5 Out of the Ordinary Questions To Ask at the End of an Interview
The questions you ask your Hiring Managers at the end of an interview enable you to make a final, lasting impression and further insight into your persona. It can stand you in good stead if you go prepared about the questions that you may want to ask your interviewer. Interviewers are quite used to routine ‘end of interview’ questions such as ‘What would make me succeed in this role?’ or ‘What are the opportunities for growth in future?’. These questions are not misplaced in themselves; however, they will not distinguish you from other candidates.
To stand out, it will help if you ask questions that are less likely to be put forward by others. Here are 5 interesting, and more importantly, unusual questions that you may request your recruiter to answer before you eventually walk out of the room:
WHAT MAKES THIS ORGANIZATION SPECIAL?
The question suggests that you are not just looking for a job, you are also focused on finding one that suits you to a T. Moreover, you will get to know whether the company matches with your persona. For instance, the hiring manager may reply that their company arranges an adventurous trip for employees each month. So, if you are a sort of person who prefers cleaning your bathroom on weekends or reading a book rather than climbing rocks, you may well start mulling other options.
HOW WERE YOU (HIRING MANAGER) ABLE TO REACH THIS POSITION?
This question drops hints that you are interested in knowing how others used their experience for achieving success. You may want to know whether in a given situation, you will have to actively focus on applying your learning from previous positions or start from scratch. Moreover, the answer you get will help you get a better sense of the overall office environment. It will also enable you to conclude whether the company allows some autonomy to its employees when it comes to handling projects.

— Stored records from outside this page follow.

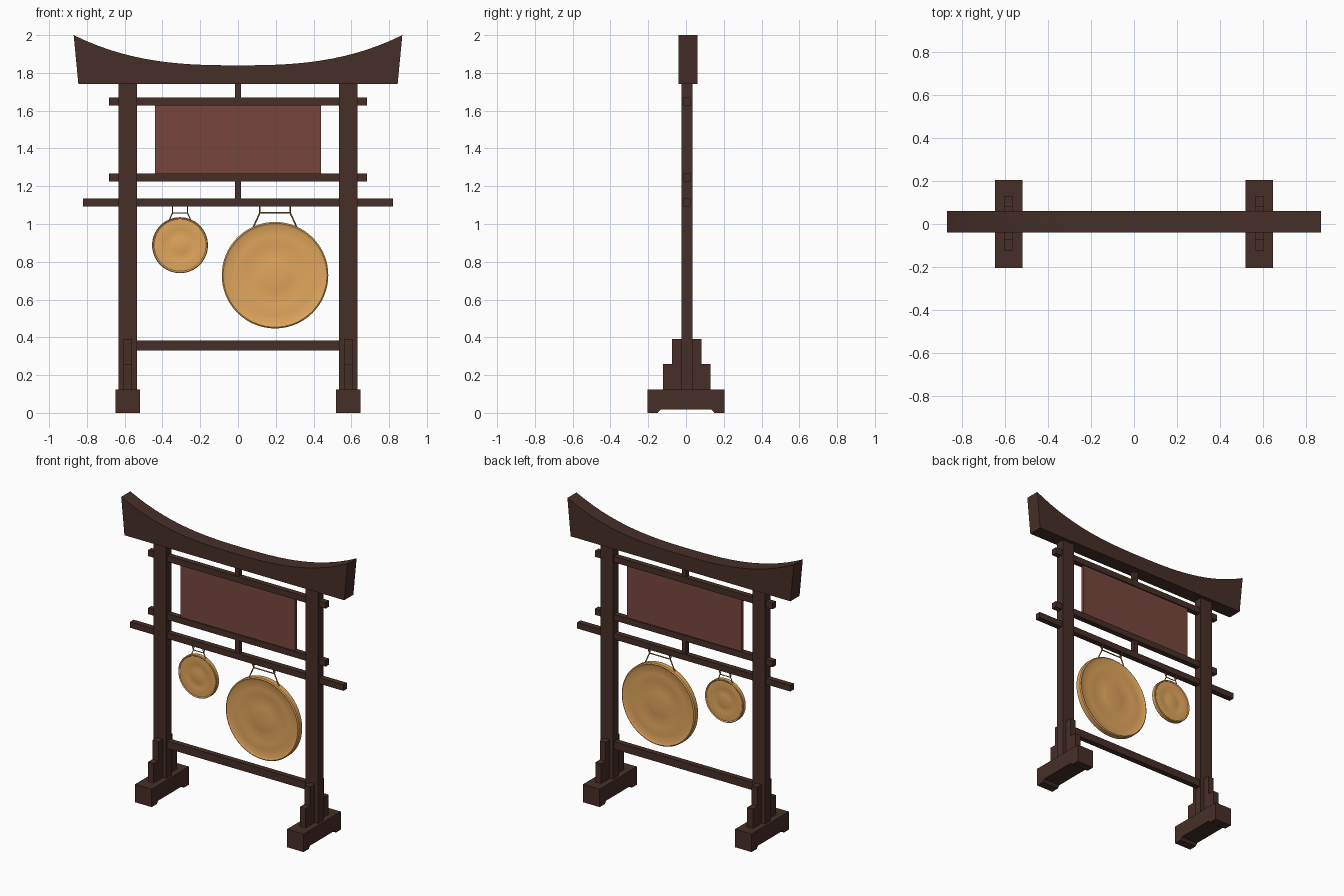
import bpy, bmesh, math
from mathutils import Vector

if "Cube" in bpy.data.objects:
    bpy.data.objects.remove(bpy.data.objects["Cube"])

YC = 0.006  # depth centre of the upright frame


def material(name, rgb):
    m = bpy.data.materials.new(name)
    m.diffuse_color = (*rgb, 1)
    m.use_nodes = True
    m.node_tree.nodes["Principled BSDF"].inputs["Base Color"].default_value = m.diffuse_color
    return m


WOOD = material("dark_wood", (0.062, 0.028, 0.022))
RED = material("red_panel", (0.19, 0.062, 0.048))
BRASS = material("brass", (0.75, 0.38, 0.107))
CORD = material("cord", (0.35, 0.2, 0.08))


def finish(name, bm, mat):
    bmesh.ops.recalc_face_normals(bm, faces=bm.faces)
    me = bpy.data.meshes.new(name)
    bm.to_mesh(me)
    bm.free()
    me.materials.append(mat)
    ob = bpy.data.objects.new(name, me)
    bpy.context.collection.objects.link(ob)
    return ob


def box(name, x0, x1, y0, y1, z0, z1, mat=WOOD):
    bm = bmesh.new()
    bmesh.ops.create_cube(bm, size=1)
    for v in bm.verts:
        v.co = ((x0 + x1) / 2 + v.co.x * (x1 - x0),
                (y0 + y1) / 2 + v.co.y * (y1 - y0),
                (z0 + z1) / 2 + v.co.z * (z1 - z0))
    return finish(name, bm, mat)


def prism(name, pts, move, mat=WOOD):
    bm = bmesh.new()
    face = bm.faces.new([bm.verts.new(p) for p in pts])
    new = bmesh.ops.extrude_face_region(bm, geom=[face])["geom"]
    bmesh.ops.translate(bm, vec=move, verts=[g for g in new if isinstance(g, bmesh.types.BMVert)])
    return finish(name, bm, mat)


def smooth(ob, deg):
    bpy.ops.object.select_all(action='DESELECT')
    ob.select_set(True)
    bpy.context.view_layer.objects.active = ob
    bpy.ops.object.shade_smooth_by_angle(angle=math.radians(deg))


# Curved roof beam
N = 28
outline = [(-0.845, -0.04, 1.74), (0.845, -0.04, 1.74)]
for i in range(N + 1):
    t = 1 - 2 * i / N
    outline.append((0.87 * t, -0.04, 1.84 + 0.16 * abs(t) ** 2.7))
roof = prism("roof_beam", outline, (0, 0.1, 0))
smooth(roof, 20)

# Posts, feet and stepped braces
for side, cx in (("left", -0.584), ("right", 0.584)):
    box(side + "_post", cx - 0.048, cx + 0.048, YC - 0.029, YC + 0.029, 0.12, 1.745)
    foot = [(-0.205, 0), (-0.15, 0), (-0.135, 0.018), (0.135, 0.018), (0.15, 0),
            (0.205, 0), (0.205, 0.125), (-0.205, 0.125)]
    prism(side + "_foot", [(cx - 0.064, y, z) for y, z in foot], (0.128, 0, 0))
    for s, end in ((-1, "front"), (1, "back")):
        for label, a, b, top in (("tall", 0.026, 0.077, 0.392), ("short", 0.077, 0.127, 0.26)):
            ya, yb = sorted((YC - 0.002 + s * a, YC - 0.002 + s * b))
            box(f"{side}_{end}_{label}_brace", cx - 0.022, cx + 0.022, ya, yb, 0.12, top)

# Cross rails
for name, hx, z0, z1 in (("upper_rail", 0.683, 1.628, 1.67), ("middle_rail", 0.683, 1.225, 1.267),
                         ("gong_rail", 0.82, 1.093, 1.135), ("bottom_rail", 0.54, 0.33, 0.383)):
    box(name, -hx, hx, YC - 0.019, YC + 0.019, z0, z1)

# Short centre struts and red panel
box("upper_strut", -0.017, 0.017, YC - 0.016, YC + 0.016, 1.665, 1.745)
box("lower_strut", -0.017, 0.017, YC - 0.016, YC + 0.016, 1.13, 1.23)
box("red_panel", -0.44, 0.44, YC - 0.011, YC + 0.011, 1.262, 1.632, RED)


# Lathed gong, same relief on both faces
def gong(name, cx, cz, R, h):
    half = [(0, 0.85), (0.15, 0.82), (0.29, 0.7), (0.34, 0.62), (0.54, 0.66), (0.59, 0.74),
            (0.75, 0.8), (0.93, 0.74), (0.955, 0.9), (0.975, 1.0), (1.0, 0.75)]
    prof = [(r * R, -y * h) for r, y in half] + [(r * R, y * h) for r, y in reversed(half)]
    bm = bmesh.new()
    vs = [bm.verts.new((cx + r, YC + y, cz)) for r, y in prof]
    es = [bm.edges.new(p) for p in zip(vs, vs[1:])]
    bmesh.ops.spin(bm, geom=vs + es, cent=(cx, YC, cz), axis=(0, 1, 0),
                   angle=math.tau, steps=64, use_duplicate=False)
    bmesh.ops.remove_doubles(bm, verts=bm.verts, dist=1e-5)
    smooth(finish(name, bm, BRASS), 35)


# Hanging cord: two legs, a cross piece and two loops round the rail
def cord(name, cx, low_x, low_z, top_x, top_z, rad=0.004):
    segs = [((-top_x, 0, top_z), (top_x, 0, top_z))]
    for s in (-1, 1):
        segs.append(((s * low_x, 0, low_z), (s * top_x, 0, top_z)))
        for y in (-0.014, 0.014):
            segs.append(((s * top_x, 0, top_z), (s * top_x, y, 1.096)))
    bm = bmesh.new()
    for a, b in segs:
        a, b = Vector(a), Vector(b)
        d = b - a
        geo = bmesh.ops.create_cone(bm, cap_ends=True, segments=8, radius1=rad, radius2=rad,
                                    depth=d.length + rad)["verts"]
        q = d.to_track_quat('Z', 'Y')
        for v in geo:
            v.co = q @ v.co + (a + b) / 2 + Vector((cx, YC, 0))
    smooth(finish(name, bm, CORD), 50)


gong("small_gong", -0.307, 0.888, 0.148, 0.016)
gong("large_gong", 0.196, 0.729, 0.282, 0.022)
cord("small_gong_cord", -0.307, 0.056, 1.022, 0.04, 1.058, 0.003)
cord("large_gong_cord", 0.196, 0.114, 0.985, 0.08, 1.06)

WHY DID YOU EXACTLY WANT TO HIRE A NEW PERSON FOR THIS ROLE?
The question may make the person at the other end of the table think that you care about your organization’s goals and how your own work will help your employers attain their objectives. This will also enable you to learn whether the way the interviewer views the job aligns with yours and whether you will really be able to move the organization forward.
For instance, you may be eyeing the Content Manager’s position because you may want to identify and solve the inefficiencies that exist on account of this opening. However, it’s possible that the HR person may want to hire someone who may ensure proper coordination between various departments.
HOW DOES YOUR COMPANY’S VALUE MANIFEST ITSELF AT THE WORKPLACE?
This poser positions you as a person who wants to work in an organization that understands the difference between intentions and actions. If you do a bit of research beforehand, you will be able to discuss how the company incorporates its core value in its everyday work. An unsatisfying answer could be a clue that your prospective employers do not really walk the talk.
WHAT LEADERSHIP STYLE DO YOU BELIEVE IN?
This kind of a query will be reflective of your quest for a productive, mutually beneficial relationship between you and your immediate supervisor. For instance, you may be a person who prefers interacting with your manager a lot and getting feedback regularly. However, if you hear back that the company likes its people to work independently and does not really handhold them, you may conclude that the set-up would not suit your preferences. The questions above should enable you to get some really useful information about the organization as well as the person who could supposedly be your future supervisor. The replies will help clear the air, make things more transparent and put you in a better position to determine whether you will be the right fit in your new organization and whether joining your new employers will be a good career decision.